Rails allows you to store session data on the client in the form of an encrypted cookie. You can read from and write to the session cookie simply by accessing to the session hash:
session[:user_id] = 1234
It's up to you how much data you store on the client, though if you store too much you will probably encounter a cookie overrun.
The most common use for sessions is for login. We might log a user in by storing the id of a User model in the session.
We might then log out by session this value to nil.
Read more on sessions here:
Exercise - Access the session hash
A simple one first.
- Create a _header partial which outputs session[:username].
- Now create a form which submits a username to a controller.
- In the controller, store the username in the session.

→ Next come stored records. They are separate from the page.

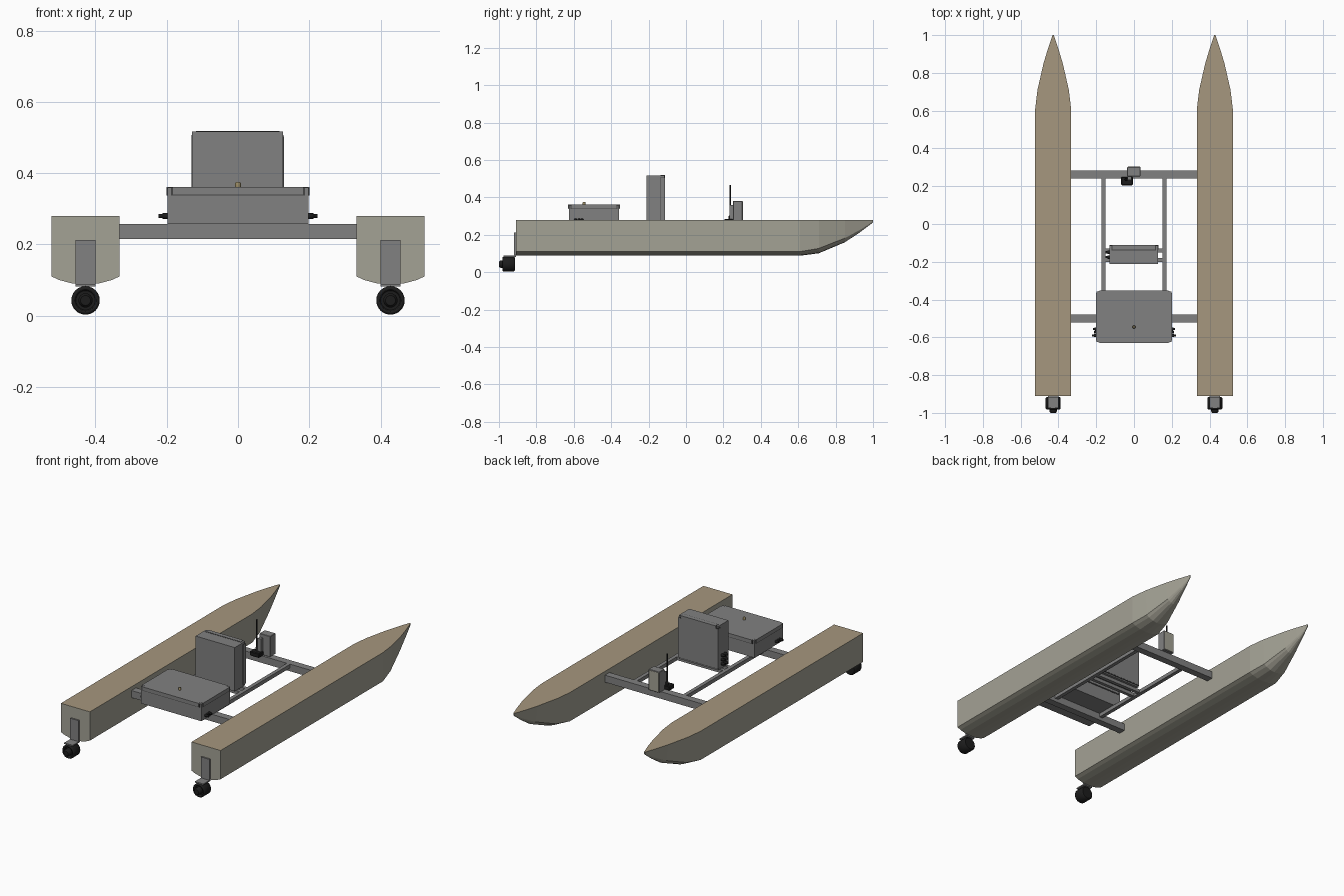
import bpy, bmesh, math
from mathutils import Vector

if "Cube" in bpy.data.objects:
    bpy.data.objects.remove(bpy.data.objects["Cube"], do_unlink=True)


def material(name, rgb):
    m = bpy.data.materials.new(name)
    m.use_nodes = True
    m.diffuse_color = (*rgb, 1)
    bsdf = next(n for n in m.node_tree.nodes if n.type == 'BSDF_PRINCIPLED')
    bsdf.inputs["Base Color"].default_value = (*rgb, 1)
    return m


HULL = material("pale hull", (0.37, 0.36, 0.30))
DECK = material("tan deck", (0.38, 0.31, 0.21))
GREY = material("grey metal", (0.22, 0.22, 0.22))
SEAL = material("dark seal", (0.06, 0.06, 0.06))
BLACK = material("black plastic", (0.012, 0.012, 0.012))
BRASS = material("brass", (0.30, 0.24, 0.12))


def finish(name, bm, *mats):
    bmesh.ops.recalc_face_normals(bm, faces=bm.faces)
    me = bpy.data.meshes.new(name)
    bm.to_mesh(me)
    bm.free()
    for m in mats:
        me.materials.append(m)
    ob = bpy.data.objects.new(name, me)
    bpy.context.collection.objects.link(ob)
    return ob


def box(name, x, y, z, mat, bevel=0):
    """Box given by its extent on each axis."""
    bm = bmesh.new()
    bmesh.ops.create_cube(bm, size=1)
    for v in bm.verts:
        v.co = Vector([(a + b) / 2 + c * (b - a) for (a, b), c in zip((x, y, z), v.co)])
    if bevel:
        bmesh.ops.bevel(bm, geom=bm.edges[:], offset=bevel, segments=1, affect='EDGES')
    return finish(name, bm, mat)


def lathe(name, origin, axis, profile, mat, sides=24):
    """Closed turned solid from (radius, distance along axis) points."""
    bm = bmesh.new()
    turn = Vector((0, 0, 1)).rotation_difference(Vector(axis))
    rings = []
    for r, d in profile:
        angles = [2 * math.pi * i / sides for i in range(sides)]
        rings.append([bm.verts.new(turn @ Vector((r * math.cos(a), r * math.sin(a), d)) + Vector(origin))
                      for a in angles])
    for a, b in zip(rings, rings[1:]):
        for i in range(sides):
            j = (i + 1) % sides
            bm.faces.new((a[i], a[j], b[j], b[i]))
    bm.faces.new(rings[0])
    bm.faces.new(rings[-1])
    for f in bm.faces:
        f.smooth = len(f.verts) == 4
    for e in bm.edges:
        e.smooth = e.calc_face_angle(0) < 0.6
    return finish(name, bm, mat)


# Hull stations: y, deck half width, bilge half width, bilge height, keel height
STATIONS = [(-0.91, .095, .095, .11, .088), (0.61, .095, .095, .11, .088),
            (0.71, .083, .074, .127, .101), (0.85, .051, .037, .182, .16),
            (0.93, .027, .018, .226, .213), (1.0, .003, .002, .27, .266)]
DECK_Z = 0.28


def hull(name, cx):
    bm = bmesh.new()
    rings = []
    for y, w, bw, bz, kz in STATIONS:
        curve = [(-w, DECK_Z)]
        for t in (-1, -.78, -.4, 0, .4, .78, 1):
            curve.append((bw * t, kz + (bz - kz) * abs(t) ** 2.3))
        curve.append((w, DECK_Z))
        rings.append([bm.verts.new((cx + x, y, z)) for x, z in curve])
    n = len(rings[0])
    for a, b in zip(rings, rings[1:]):
        for i in range(n):
            j = (i + 1) % n
            bm.faces.new((a[i], a[j], b[j], b[i]))
    bm.faces.new(rings[0])
    bm.faces.new(rings[-1])
    for f in bm.faces:
        f.material_index = int(all(v.co.z > DECK_Z - 0.001 for v in f.verts))
    finish(name, bm, HULL, DECK)


# Hulls with their thrusters
for side, s in (("left", 1), ("right", -1)):
    cx = s * 0.428
    hull(side + "_hull", cx)
    box(side + "_thruster_plate", (cx - .028, cx + .028), (-.919, -.908), (.083, .213), GREY)
    box(side + "_thruster_shelf", (cx - .028, cx + .028), (-.975, -.91), (.082, .089), GREY)
    lathe(side + "_thruster_duct", (cx, -.915, .043), (0, -1, 0),
          [(.034, 0), (.04, .006), (.04, .06), (.036, .066), (.03, .066), (.027, .05)], BLACK)
    lathe(side + "_thruster_hub", (cx, -.965, .043), (0, -1, 0),
          [(.02, 0), (.02, .027), (.014, .035)], BLACK)

# Deck frame
for name, y in (("bow_beam", .262), ("stern_beam", -.50)):
    box(name, (-.338, .338), (y - .021, y + .021), (.216, .258), GREY)
for side, s in (("left", 1), ("right", -1)):
    box(side + "_rail", (s * .162 - .011, s * .162 + .011), (-.48, .242), (.236, .258), GREY)
for i, y in enumerate((-.14, -.19)):
    box(f"rail_crossbar_{i + 1}", (-.152, .152), (y - .01, y + .01), (.238, .258), GREY)

# Battery case with a sealed lid
box("battery_case", (-.198, .198), (-.626, -.357), (.258, .36), GREY)
box("battery_lid_seal", (-.188, .188), (-.628, -.355), (.337, .359), SEAL)
box("battery_lid_rim", (-.183, .183), (-.63, -.353), (.341, .361), GREY)
box("battery_lid_side_seal", (-.2, .2), (-.617, -.366), (.337, .359), SEAL)
box("battery_lid_side_rim", (-.201, .201), (-.612, -.371), (.341, .361), GREY)
lathe("battery_vent", (0, -.545, .36), (0, 0, 1), [(.008, 0), (.008, .012), (.005, .016)], BRASS, 12)
for side, s in (("left", 1), ("right", -1)):
    for i, (y, length) in enumerate(((-.59, .026), (-.573, .015), (-.556, .02))):
        lathe(f"{side}_battery_plug_{i + 1}", (s * .197, y, .28), (s, 0, 0),
              [(.008, 0), (.008, length * .6), (.006, length * .6), (.006, length)], BLACK, 12)

# Upright electronics case with its lid facing the bow
box("electronics_case", (-.129, .127), (-.212, -.115), (.258, .517), GREY)
box("electronics_lid_seal", (-.13, .128), (-.139, -.112), (.266, .507), SEAL)
box("electronics_lid_side", (-.131, .129), (-.135, -.111), (.27, .503), GREY)
box("electronics_lid_top_seal", (-.118, .116), (-.139, -.112), (.49, .518), SEAL)
box("electronics_lid_top", (-.114, .112), (-.135, -.111), (.49, .519), GREY)
for i, z in enumerate((.285, .31, .335)):
    for j, y in enumerate((-.15, -.175)):
        lathe(f"electronics_plug_{i + 1}_{j + 1}", (-.128, y, z), (-1, 0, 0),
              [(.009, 0), (.009, .012), (.006, .012), (.006, .024)], BLACK, 12)

# Bow sensor, bracket and radio aerial
box("bow_sensor", (-.036, .034), (.252, .302), (.258, .381), GREY, .002)
box("bow_sensor_face", (-.033, .031), (.3, .304), (.262, .377), HULL)
box("bow_sensor_bracket", (-.034, -.012), (.232, .254), (.258, .36), GREY)
box("radio_body", (-.068, -.006), (.205, .25), (.258, .285), BLACK, .004)
lathe("radio_aerial", (-.042, .236, .28), (0, 0, 1),
      [(.008, 0), (.008, .02), (.0045, .025), (.0045, .187)], BLACK, 10)
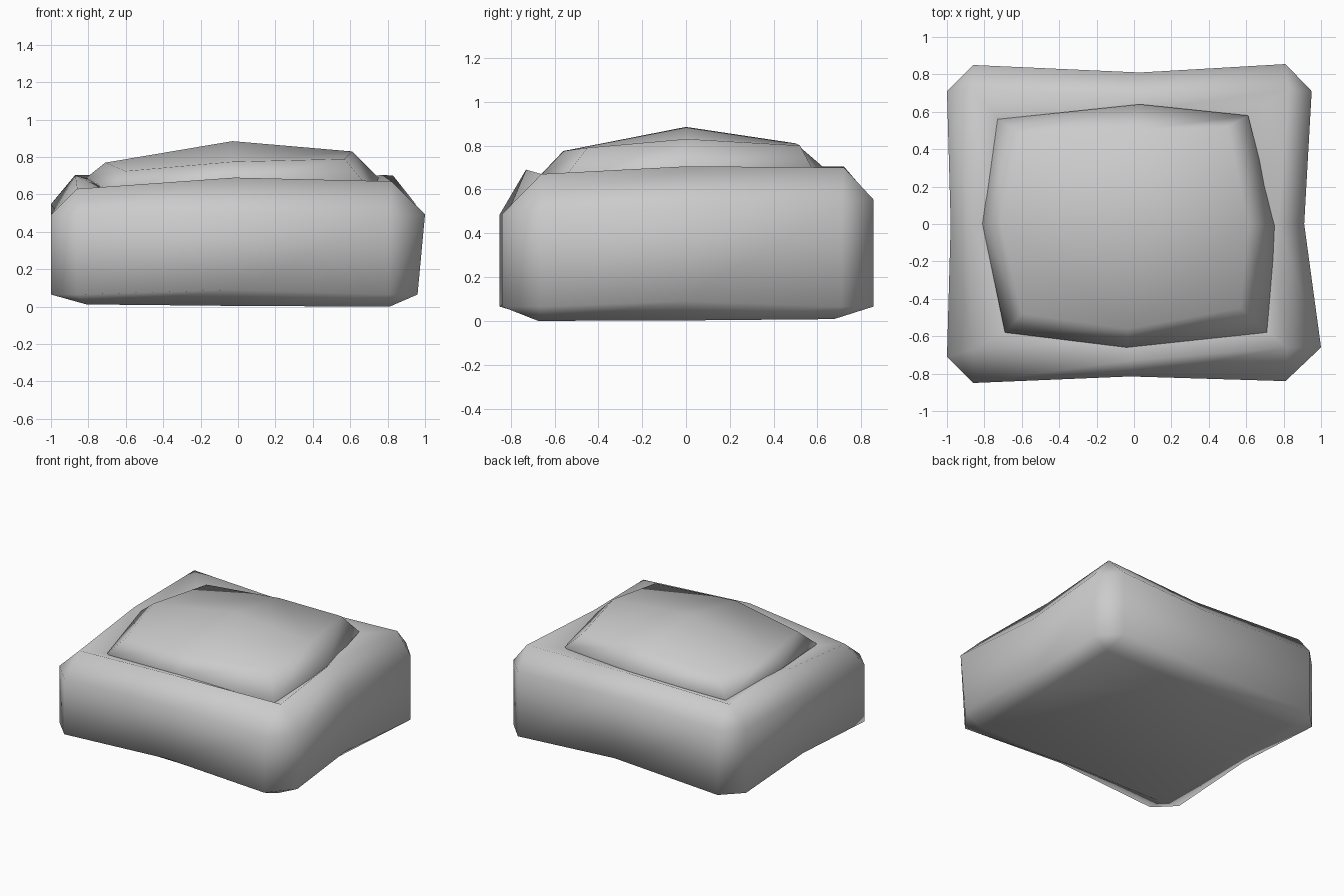
import bpy
import bmesh
from mathutils import Vector

default_cube = bpy.data.objects.get("Cube")
if default_cube:
    bpy.data.objects.remove(default_cube, do_unlink=True)

# Single plain stone colour
stone = bpy.data.materials.new("stone_grey")
stone.use_nodes = True
colour = (0.6, 0.6, 0.6, 1)
stone.diffuse_color = colour
stone.node_tree.nodes["Principled BSDF"].inputs["Base Color"].default_value = colour


def double_corners(ring):
    """Repeat the corners of an eight point ring so it meets a chamfered one."""
    points = []
    for index, point in enumerate(ring):
        points += [point] if index % 2 else [point, point]
    return points[1:] + points[:1]


def lofted_stone(name, rings, centre=None):
    """Skin a stack of rings, bottom to top, and close both ends."""
    bm = bmesh.new()
    loops = [[bm.verts.new(point) for point in ring] for ring in rings]
    count = len(loops[0])
    for lower, upper in zip(loops, loops[1:]):
        for i in range(count):
            j = (i + 1) % count
            bm.faces.new((lower[i], lower[j], upper[j], upper[i]))
    bm.faces.new(list(reversed(loops[0])))
    if centre:
        # Crown made of four quads around the peak
        peak = bm.verts.new(centre)
        top = loops[-1]
        for i in range(0, count, 2):
            bm.faces.new((top[i - 1], top[i], top[i + 1], peak))
    else:
        bm.faces.new(loops[-1])
    bmesh.ops.remove_doubles(bm, verts=bm.verts, dist=0.0005)
    bmesh.ops.recalc_face_normals(bm, faces=bm.faces)
    mesh = bpy.data.meshes.new(name)
    bm.to_mesh(mesh)
    bm.free()
    mesh.materials.append(stone)
    mesh.shade_smooth()
    stone_object = bpy.data.objects.new(name, mesh)
    bpy.context.collection.objects.link(stone_object)
    return stone_object


# Wide outline with chamfered corners and pinched sides, from the front left
outline = [(-.86, -.85), (-.02, -.815), (.81, -.84), (1, -.66),
           (.91, 0), (.95, .71), (.81, .855), (.03, .81),
           (-.86, .85), (-1, .71), (-.98, 0), (-1, -.71)]
shoulder = [Vector((x, y, .52 + .04 * y)) for x, y in outline]
foot = [Vector((min(x, .96), y, .09 if i % 3 == 1 else .065))
        for i, (x, y) in enumerate(outline)]

# Flat underside
sole = [Vector((.81 * x, .675 * y, .01 - .008 * x + .006 * y))
        for x, y in ((-1, -1), (0, -1), (1, -1), (1, 0),
                     (1, 1), (0, 1), (-1, 1), (-1, 0))]
for point in sole:
    point.z = max(point.z, 0)

# Uneven rim of the base
rim = [Vector(p) for p in (
    (-.86, -.67, .63), (-.02, -.73, .69), (.82, -.66, .67), (.77, 0, .705),
    (.83, .72, .7), (.02, .68, .69), (-.87, .72, .705), (-.87, 0, .7))]

# Lower and upper edges of the domed cap
cap_edge = [Vector(p) for p in (
    (-.69, -.58, .62), (-.04, -.66, .67), (.71, -.58, .62), (.76, -.01, .68),
    (.61, .58, .69), (.03, .64, .69), (-.73, .56, .64), (-.81, 0, .69))]
cap_shoulder = [Vector(p) for p in (
    (-.6, -.48, .725), (-.03, -.56, .775), (.57, -.45, .79), (.61, 0, .83),
    (.5, .52, .8), (0, .5, .81), (-.6, .48, .76), (-.71, 0, .77))]

# Seat in the base, hidden below the cap
seat = [Vector((p.x * .94, p.y * .94, p.z - .02)) for p in cap_edge]
skirt = [Vector((p.x * .93, p.y * .93, p.z - .08)) for p in cap_edge]

lofted_stone("base_stone", [double_corners(sole), foot, shoulder,
                            double_corners(rim), double_corners(seat)])
lofted_stone("cap_stone", [skirt, cap_edge, cap_shoulder], (-.03, 0, .885))
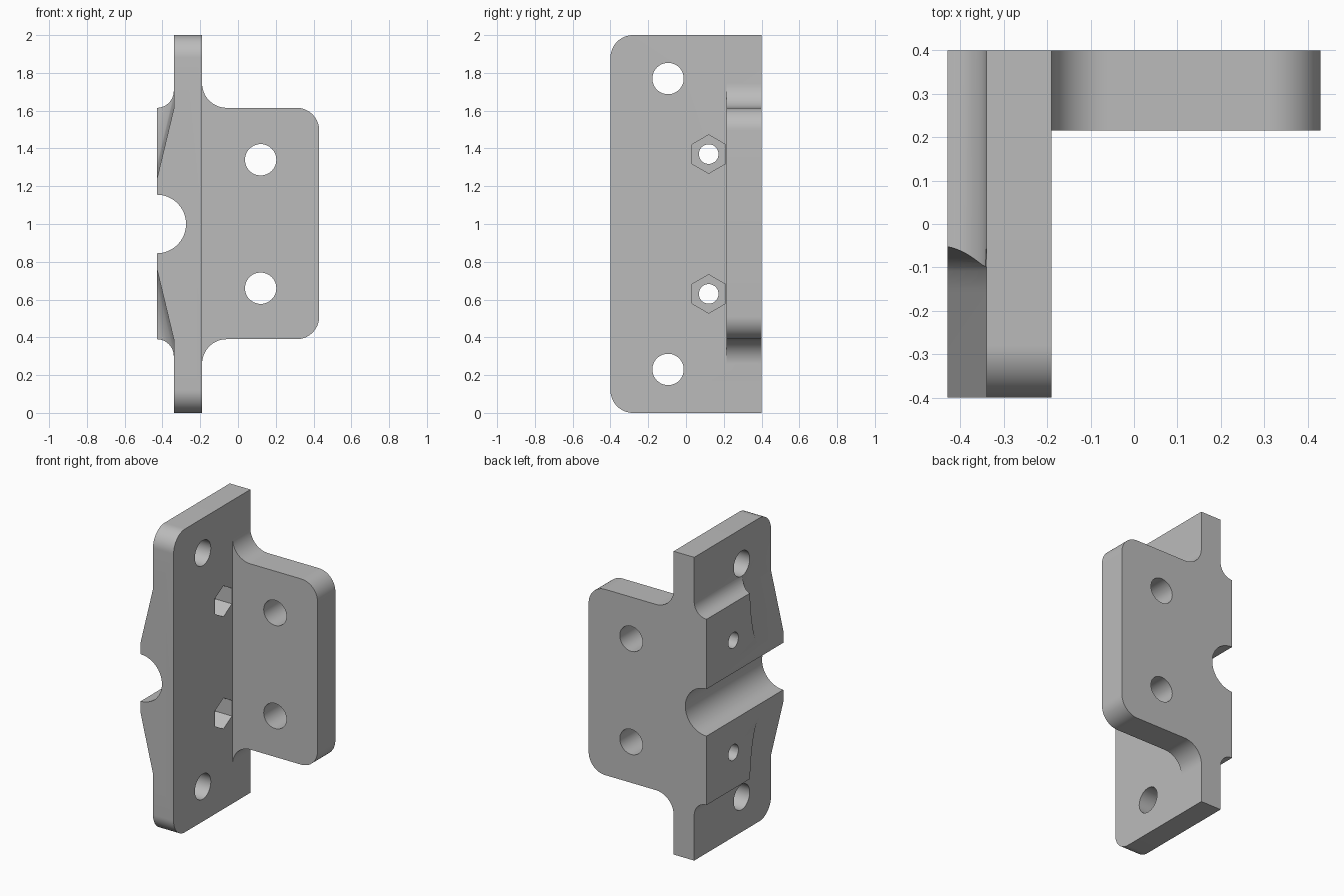
import bpy
import bmesh
from math import cos, sin, radians
from mathutils import Vector

cube = bpy.data.objects.get("Cube")
if cube:
    bpy.data.objects.remove(cube, do_unlink=True)

X, Y, Z = Vector((1, 0, 0)), Vector((0, 1, 0)), Vector((0, 0, 1))

grey = bpy.data.materials.new("plain grey")
grey.use_nodes = True
colour = (0.5, 0.5, 0.5, 1)
grey.diffuse_color = colour
grey.node_tree.nodes["Principled BSDF"].inputs["Base Color"].default_value = colour


def arc(cx, cy, r, start, end, steps=16):
    angles = [radians(start + (end - start) * i / steps) for i in range(steps + 1)]
    return [(cx + r * cos(a), cy + r * sin(a)) for a in angles]


def circle(cx, cy, r, sides=48, turn=0):
    return arc(cx, cy, r, turn, turn + 360, sides)[:-1]


def prism(name, points, u, v, w, low, high, origin=Vector()):
    """Extrude a 2D outline in the u-v plane along w."""
    bm = bmesh.new()
    rings = [[bm.verts.new(origin + u * a + v * b + w * t) for a, b in points]
             for t in (low, high)]
    for ring in rings:
        bm.faces.new(ring)
    for i in range(len(points)):
        j = (i + 1) % len(points)
        bm.faces.new((rings[0][i], rings[0][j], rings[1][j], rings[1][i]))
    bmesh.ops.recalc_face_normals(bm, faces=bm.faces)
    mesh = bpy.data.meshes.new(name)
    bm.to_mesh(mesh)
    bm.free()
    mesh.materials.append(grey)
    obj = bpy.data.objects.new(name, mesh)
    bpy.context.collection.objects.link(obj)
    return obj


def combine(target, other, operation):
    mod = target.modifiers.new(operation.lower(), "BOOLEAN")
    mod.operation, mod.solver, mod.object = operation, "EXACT", other
    bpy.context.view_layer.objects.active = target
    bpy.ops.object.modifier_apply(modifier=mod.name)
    bpy.data.objects.remove(other, do_unlink=True)


# Upright plate with two rounded front corners
outline = [(0.4, 0), (0.4, 2)] + arc(-0.28, 1.88, 0.12, 90, 180) + arc(-0.28, 0.12, 0.12, 180, 270)
bracket = prism("bracket", outline, Y, Z, X, -0.34, -0.19)

# Side flange, filleted into the plate
outline = ([(-0.26, 0.26)] + arc(-0.06, 0.26, 0.13, 180, 90)
           + arc(0.31, 0.51, 0.12, -90, 0) + arc(0.31, 1.495, 0.12, 0, 90)
           + arc(-0.06, 1.745, 0.13, 270, 180) + [(-0.26, 1.745)])
flange = prism("flange", outline, X, Z, Y, 0.215, 0.4)

# Raised clamp block with hollow fillets above and below
outline = ([(-0.26, 0.3)] + arc(-0.43, 0.3, 0.09, 0, 90)
           + arc(-0.43, 1.705, 0.09, -90, 0) + [(-0.26, 1.705)])
block = prism("clamp_block", outline, X, Z, Y, -0.4, 0.4)

# Sloped relief at the front of the block, above and below
relief = [(0.5, -0.6), (0, -0.6)] + arc(0.11, -0.16, 0.11, 180, 90) + [(0.5, -0.05)]
for side in (1, -1):
    slope = Vector((0.09, 0, 0.375 * side)).normalized()
    normal = Vector((-0.375, 0, 0.09 * side)).normalized()
    start = Vector((-0.43, 0, 1 + 0.235 * side))
    combine(block, prism("relief_cutter", relief, normal, Y, slope, -0.1, 0.7, start), "DIFFERENCE")

combine(bracket, flange, "UNION")
combine(bracket, block, "UNION")

# Half-round rod groove
combine(bracket, prism("groove_cutter", circle(-0.43, 1, 0.155, 64), X, Z, Y, -1, 1), "DIFFERENCE")

for side in (1, -1):
    # Mounting holes in the plate and flange
    combine(bracket, prism("plate_hole", circle(-0.095, 1 + 0.77 * side, 0.083), Y, Z, X, -1, 0), "DIFFERENCE")
    combine(bracket, prism("flange_hole", circle(0.12, 1 + 0.34 * side, 0.083), X, Z, Y, 0, 1), "DIFFERENCE")
    # Clamp screw holes with hexagonal nut pockets
    height = 1 + 0.37 * side
    combine(bracket, prism("screw_hole", circle(0.12, height, 0.052, 32), Y, Z, X, -1, 0), "DIFFERENCE")
    combine(bracket, prism("nut_pocket", circle(0.12, height, 0.102, 6, 30), Y, Z, X, -0.31, -0.1), "DIFFERENCE")

bpy.ops.object.select_all(action="DESELECT")
bracket.select_set(True)
bpy.context.view_layer.objects.active = bracket
bpy.ops.object.shade_smooth_by_angle(angle=radians(30))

Now as long as the session persists, the username is visible in the header, even if you navigate away from the page.
Exercise - Login
We are going to implement login.
- Create a user model with an email and password. Use the console to create a few user objects.
- Your user model should have a login method that accepts a password. If the password matches, this method returns true.
- Create a session controller. Give it a new method. Have the view render a login form which accepts a username and password.
- Give your session controller a create method. Post the data from the login form to it. This method should find a user by email, and if one is found, call the login method with the password.
- If everything checks out, add the user id to the session
- Now in ApplicationController add a before_filter. This should check the session for a user_id, pull the user from the database and save it in @current_user instance variable.
- Finally write a partial which displays the session user email.
Bonus - RSpec